Because of COVID-19, all general education courses are offered online, so students can enroll in courses offered at any of the seven MCCS colleges across the state, not just one nearby. That means students have a wider range of courses available, at different times. The community colleges also offer late starts – convenient since most high schools are starting up later than usual. The community colleges’ late starts range from late September to early November, so there’s still time to sign up for courses this fall.

Each college has an early college specialist ready to help school administrators and students with picking out classes, making sure the credits transfer, or any questions that arise.

The benefit to your school and district is immediate.

  • FREE: Schools and districts do not pay anything for MCCS early college courses, unlike some remote learning programs offered by other higher education institutions, such as Brigham Young University.
  • COLLEGE CREDIT: Students earn college credit if they pass – without a high stakes test like the Advanced Placement test. (In 2018-19, 43 percent of the 15,056 Maine students who took an AP test did not get a 3 or higher, so they did not receive any college credit for their work.)
  • OPTIONS:  Algebra, English Comp, Intro to Psychology, Statistics, U.S. History, Economics, Biology, foreign languages – a very wide range of classes are available.
  • TIMING: There’s time to register for late start fall classes, or plan ahead for the spring semester.
  • OPPORTUNITY: Studies consistently show that students who take early college courses are more likely to go to college and succeed in college. For many students, early college courses are a great low-risk way for them and their families to realize they can be successful in college – removing one of the biggest barriers to college enrollment: self-doubt.
  • CREDITS TRANSFER: Maine’s community colleges have a block transfer agreement with the University of Maine System, so all general education credits will transfer there and to many other colleges.
  • SUPPORT: Finally, Maine’s community colleges are committed to their students succeeding. With COVID, tutoring has moved online along with early e navigators who can answer questions and help them pick out classes.

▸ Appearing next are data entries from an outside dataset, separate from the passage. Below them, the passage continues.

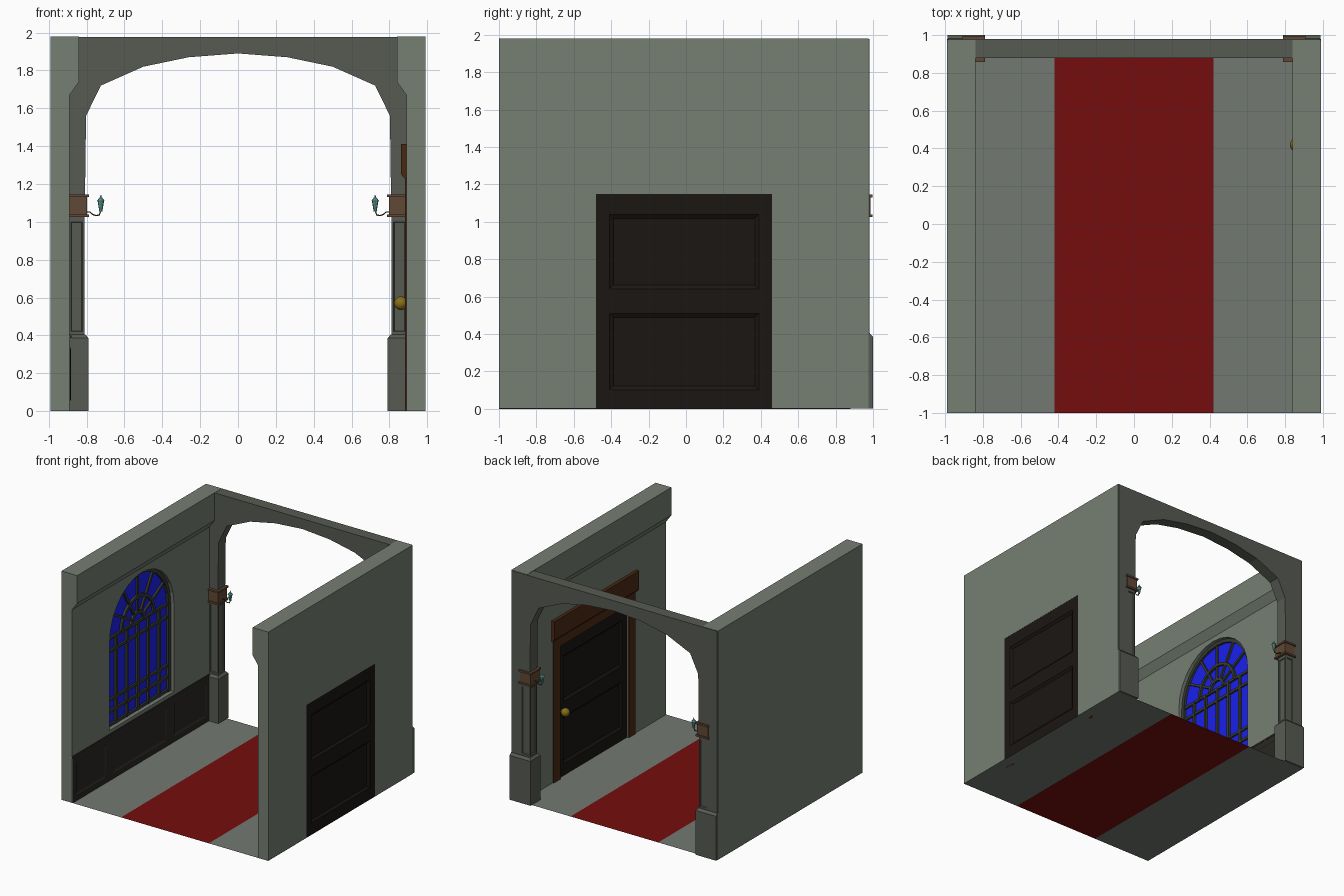
import bpy, bmesh, math
from mathutils import Vector

if "Cube" in bpy.data.objects:
    bpy.data.objects.remove(bpy.data.objects["Cube"])


def material(name, r, g, b):
    m = bpy.data.materials.new(name)
    m.diffuse_color = (r, g, b, 1)
    m.use_nodes = True
    m.node_tree.nodes["Principled BSDF"].inputs["Base Color"].default_value = m.diffuse_color
    return m


WALL = material("wall_plaster", .18, .21, .17)
FLOOR = material("floor_stone", .17, .19, .165)
STONE = material("arch_stone", .095, .105, .085)
RED = material("carpet_red", .18, .004, .004)
DARK = material("dark_wood", .011, .008, .006)
PANEL = material("wainscot_wood", .022, .021, .018)
BROWN = material("frame_wood", .07, .022, .007)
BLOCK = material("bracket_wood", .12, .065, .035)
BLUE = material("window_glass", .01, .015, .85)
IRON = material("window_bars", .04, .045, .035)
GOLD = material("brass", .25, .16, .01)
TEAL = material("lamp_glass", .13, .42, .36)


def finish(name, bm, mat, fix=True):
    if fix:
        bmesh.ops.recalc_face_normals(bm, faces=bm.faces)
    me = bpy.data.meshes.new(name)
    bm.to_mesh(me)
    bm.free()
    me.materials.append(mat)
    ob = bpy.data.objects.new(name, me)
    bpy.context.collection.objects.link(ob)
    return ob


def prism(name, pts, axis, a, b, mat):
    """Extrude a 2D outline along x (pts are y,z) or along y (pts are x,z)."""
    bm = bmesh.new()
    co = (lambda p, t: (t, p[0], p[1])) if axis == 'x' else (lambda p, t: (p[0], t, p[1]))
    f = bm.faces.new([bm.verts.new(co(p, a)) for p in pts])
    r = bmesh.ops.extrude_face_region(bm, geom=[f])
    d = Vector((b - a, 0, 0)) if axis == 'x' else Vector((0, b - a, 0))
    bmesh.ops.translate(bm, vec=d, verts=[v for v in r['geom'] if isinstance(v, bmesh.types.BMVert)])
    return finish(name, bm, mat)


def box(name, x0, x1, y0, y1, z0, z1, mat):
    x0, x1 = sorted((x0, x1))
    return prism(name, [(x0, z0), (x1, z0), (x1, z1), (x0, z1)], 'y', y0, y1, mat)


def sheet(name, us, vs, co, normal, mat, bevel, depth):
    """Flat sheet cut on us/vs lines; the odd cells become sunk panels."""
    bm = bmesh.new()
    g = [[bm.verts.new(co(u, v)) for v in vs] for u in us]
    sunk = []
    for i in range(len(us) - 1):
        for j in range(len(vs) - 1):
            f = bm.faces.new((g[i][j], g[i + 1][j], g[i + 1][j + 1], g[i][j + 1]))
            f.normal_update()
            if f.normal.dot(Vector(normal)) < 0:
                f.normal_flip()
            if i % 2 and j % 2:
                sunk.append(f)
    bmesh.ops.inset_individual(bm, faces=sunk, thickness=bevel, depth=-depth)
    return finish(name, bm, mat, fix=False)


def cut(ob, cutter):
    m = ob.modifiers.new("opening", 'BOOLEAN')
    m.operation, m.solver, m.object = 'DIFFERENCE', 'EXACT', cutter
    bpy.context.view_layer.objects.active = ob
    bpy.ops.object.modifier_apply(modifier=m.name)
    bpy.data.objects.remove(cutter, do_unlink=True)


def arc(yc, zc, r, n=14):
    return [(yc + r * math.cos(math.pi * i / n), zc + r * math.sin(math.pi * i / n)) for i in range(n + 1)]


# floor and carpet
for name, x0, x1, mat in (("floor_left", -.99, -.42, FLOOR), ("carpet", -.42, .42, RED), ("floor_right", .42, .99, FLOOR)):
    sheet(name, [x0, x1], [-1, .98], lambda u, v: (u, v, 0), (0, 0, 1), mat, 0, 0)

# side walls with the thicker band along the top
walls = {}
for s, side in ((-1, "left"), (1, "right")):
    prof = [(.99, .001), (.89, .001), (.89, 1.67), (.84, 1.74), (.84, 1.98), (.99, 1.98)]
    walls[side] = prism("wall_" + side, [(s * x, z) for x, z in prof], 'y', -1, .975, WALL)

# door opening and arched window niche
cut(walls["right"], box("door_cutter", .7, 1.1, -.48, .46, -.1, 1.15, WALL))
YC, ZS, R, ZB = -.045, 1.19, .44, .43
outline = [(YC - R, ZB), (YC + R, ZB)] + arc(YC, ZS, R)
cut(walls["left"], prism("window_cutter", outline, 'x', -.945, -.8, WALL))

# window glass, frame and bars
prism("window_glass", outline, 'x', -.946, -.94, BLUE)


def ring(name, r0, r1):
    prism(name, arc(YC, ZS, r1) + arc(YC, ZS, r0)[::-1], 'x', -.942, -.92, IRON)


ring("window_outer_arch", R - .03, R)
ring("window_middle_arch", .21, .235)
ring("window_inner_arch", .075, .1)
for k in (-1, 1):
    y = YC + k * (R - .015)
    box("window_jamb", -.942, -.92, y - .015, y + .015, ZB, ZS, IRON)
for i in range(-2, 3):
    y = YC + i * .147
    box("window_upright", -.942, -.922, y - .012, y + .012, ZB, ZS, IRON)
for z in (ZB + .012, .56, .66, 1.08, ZS):
    box("window_crossbar", -.942, -.924, YC - R, YC + R, z - .011, z + .011, IRON)
for deg in (30, 60, 90, 120, 150):
    c, s = math.cos(math.radians(deg)), math.sin(math.radians(deg))
    pts = [(YC + r * c - w * s, ZS + r * s + w * c) for r, w in ((.08, -.01), (.42, -.01), (.42, .01), (.08, .01))]
    prism("window_spoke", pts, 'x', -.942, -.923, IRON)

# wainscot on the left wall
sheet("wainscot", [-1, -.95, -.54, -.45, .29, .39, .83, .88], [0, .05, .34, .39],
      lambda u, v: (-.882, u, v), (1, 0, 0), PANEL, .02, .007)
box("wainscot_cap", -.895, -.88, -1, .88, .385, .4, PANEL)

# door, seen from both sides
for name, x, n in (("door_outside", .989, 1), ("door_inside", .9, -1)):
    sheet(name, [-.48, -.41, .39, .46], [0, .1, .51, .64, 1.04, 1.15],
          lambda u, v: (x, u, v), (n, 0, 0), DARK, .03, .015)
box("door_jamb_front", .882, .905, -.57, -.48, 0, 1.15, BROWN)
box("door_jamb_back", .882, .905, .46, .55, 0, 1.15, BROWN)
box("door_lintel", .882, .905, -.57, .55, 1.15, 1.25, BROWN)
prism("door_header", [(.895, 1.23), (.88, 1.23), (.862, 1.25), (.862, 1.41), (.895, 1.41)], 'y', -.59, .57, BROWN)
bpy.ops.mesh.primitive_uv_sphere_add(segments=20, ring_count=12, radius=.036, location=(.861, .42, .57))
knob = bpy.context.object
knob.name = "door_knob"
knob.data.materials.append(GOLD)
bpy.ops.object.shade_smooth()
box("knob_stem", .87, .902, .41, .43, .56, .58, GOLD)

# arch across the back
half = [(.985, 1.03), (.81, 1.03), (.803, 1.56), (.725, 1.72), (.5, 1.82), (.26, 1.87)]
prism("arch", [(-.985, 1.978)] + [(-x, z) for x, z in half] + [(0, 1.89)] + half[::-1] + [(.985, 1.978)],
      'y', .88, .98, STONE)

for s, side in ((-1, "left"), (1, "right")):
    # pillar with sunk panels on three faces
    box("pillar_core_" + side, s * .895, s * .985, .88, .98, .39, 1.03, STONE)
    vs = [.39, .42, 1.0, 1.03]
    for y, n in ((.88, -1), (.98, 1)):
        sheet("pillar_panel_" + side, [s * .81, s * .822, s * .883, s * .896], vs,
              lambda u, v: (u, y, v), (0, n, 0), STONE, .006, .008)
    sheet("pillar_inner_panel_" + side, [.88, .895, .965, .98], vs,
          lambda u, v: (s * .81, u, v), (-s, 0, 0), STONE, .006, .008)

    # pillar base with a sloped top
    base = box("pillar_base_" + side, s * .79, s * .988, .86, 1.0, .001, .385, STONE)
    bm = bmesh.new()
    bm.from_mesh(base.data)
    top = max(bm.faces, key=lambda f: f.calc_center_median().z)
    r = bmesh.ops.extrude_face_region(bm, geom=[top])
    for v in r['geom']:
        if isinstance(v, bmesh.types.BMVert):
            v.co.z = .405
            v.co.y = .878 if v.co.y < .93 else .982
            if abs(v.co.x) < .85:
                v.co.x = s * .808
    bmesh.ops.delete(bm, geom=[top], context='FACES_ONLY')
    bm.to_mesh(base.data)
    bm.free()

    # lamp bracket block with mouldings
    box("bracket_" + side, s * .797, s * .9, .867, .987, 1.035, 1.135, BLOCK)
    for z0, z1 in ((1.025, 1.04), (1.13, 1.145)):
        box("bracket_moulding_" + side, s * .788, s * .908, .858, .996, z0, z1, BLOCK)

    # curved lamp arm
    cu = bpy.data.curves.new("lamp_arm_" + side, 'CURVE')
    cu.dimensions, cu.bevel_depth, cu.bevel_resolution, cu.resolution_u = '3D', .004, 1, 4
    path = [(.8, 1.052), (.782, 1.052), (.77, 1.04), (.752, 1.033), (.733, 1.036), (.725, 1.06)]
    sp = cu.splines.new('POLY')
    sp.points.add(len(path) - 1)
    for p, (x, z) in zip(sp.points, path):
        p.co = (s * x, .93, z, 1)
    cu.materials.append(IRON)
    bpy.context.collection.objects.link(bpy.data.objects.new("lamp_arm_" + side, cu))

    # lantern: tapered body, cap and finial
    for name, r1, r2, z0, z1 in (("lamp_body", .008, .017, 1.055, 1.11), ("lamp_cap", .021, .007, 1.11, 1.128),
                                 ("lamp_finial", .005, .002, 1.128, 1.142)):
        bpy.ops.mesh.primitive_cone_add(vertices=8, radius1=r1, radius2=r2, depth=z1 - z0,
                                        location=(s * .725, .93, (z0 + z1) / 2))
        bpy.context.object.name = name + "_" + side
        bpy.context.object.data.materials.append(TEAL)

Find out more about the early college options at mccs.me.edu/college-course.

 

 

Maine’s Community Colleges Offer Free Summer Courses for Maine’s High School Class of 2020

The members of Maine’s high school Class of 2020 are getting an early graduation gift  – access to free summer courses at Maine’s community colleges.

Maine students who graduate in 2019/2020 are invited to apply for the free online courses. A student taking two free college courses this summer at a Maine Community College can save between $2,000 and $7,000 in tuition at a four-year college or university.

“The Class of 2020 has lost a lot this spring, from missing out on proms and traditional graduation ceremonies to a disruption of their college and work plans,” said David Daigler, president of the Maine Community College System, in announcing the MCCS Gift to the Class of 2020. “Summer jobs are likely to be in short supply which makes it hard to earn money to help with college expenses and gain valuable work experience. We hope this can save the Class of 2020 significant time and money in reaching their college and career goals. We can’t replace what they have lost, but we can offer to help them keep moving forward.”

Students interested in getting a head start on their college career will be eligible to choose from online college-level classes in English, math, sciences, languages, psychology, history, digital photography, creative writing, and more.

More information is available at https://www.mccs.me.edu/class-gift-2020/, where students can connect with a college navigator to explore course options and get help registering for classes.

About 13,000 Maine students will graduate from high school this spring, and about 60 percent – or 8,000 students – are expected to enroll in college this fall. The MCCS Gift to the Class of 2020 is an invitation to all graduates to explore their interests and potential.

Maine’s seven community colleges provide education and training to over 27,000 individuals each year and offer nearly 300 degree and certificate options in over 140 occupational fields. More than 75 percent of those offerings are the only ones of their kind in the state.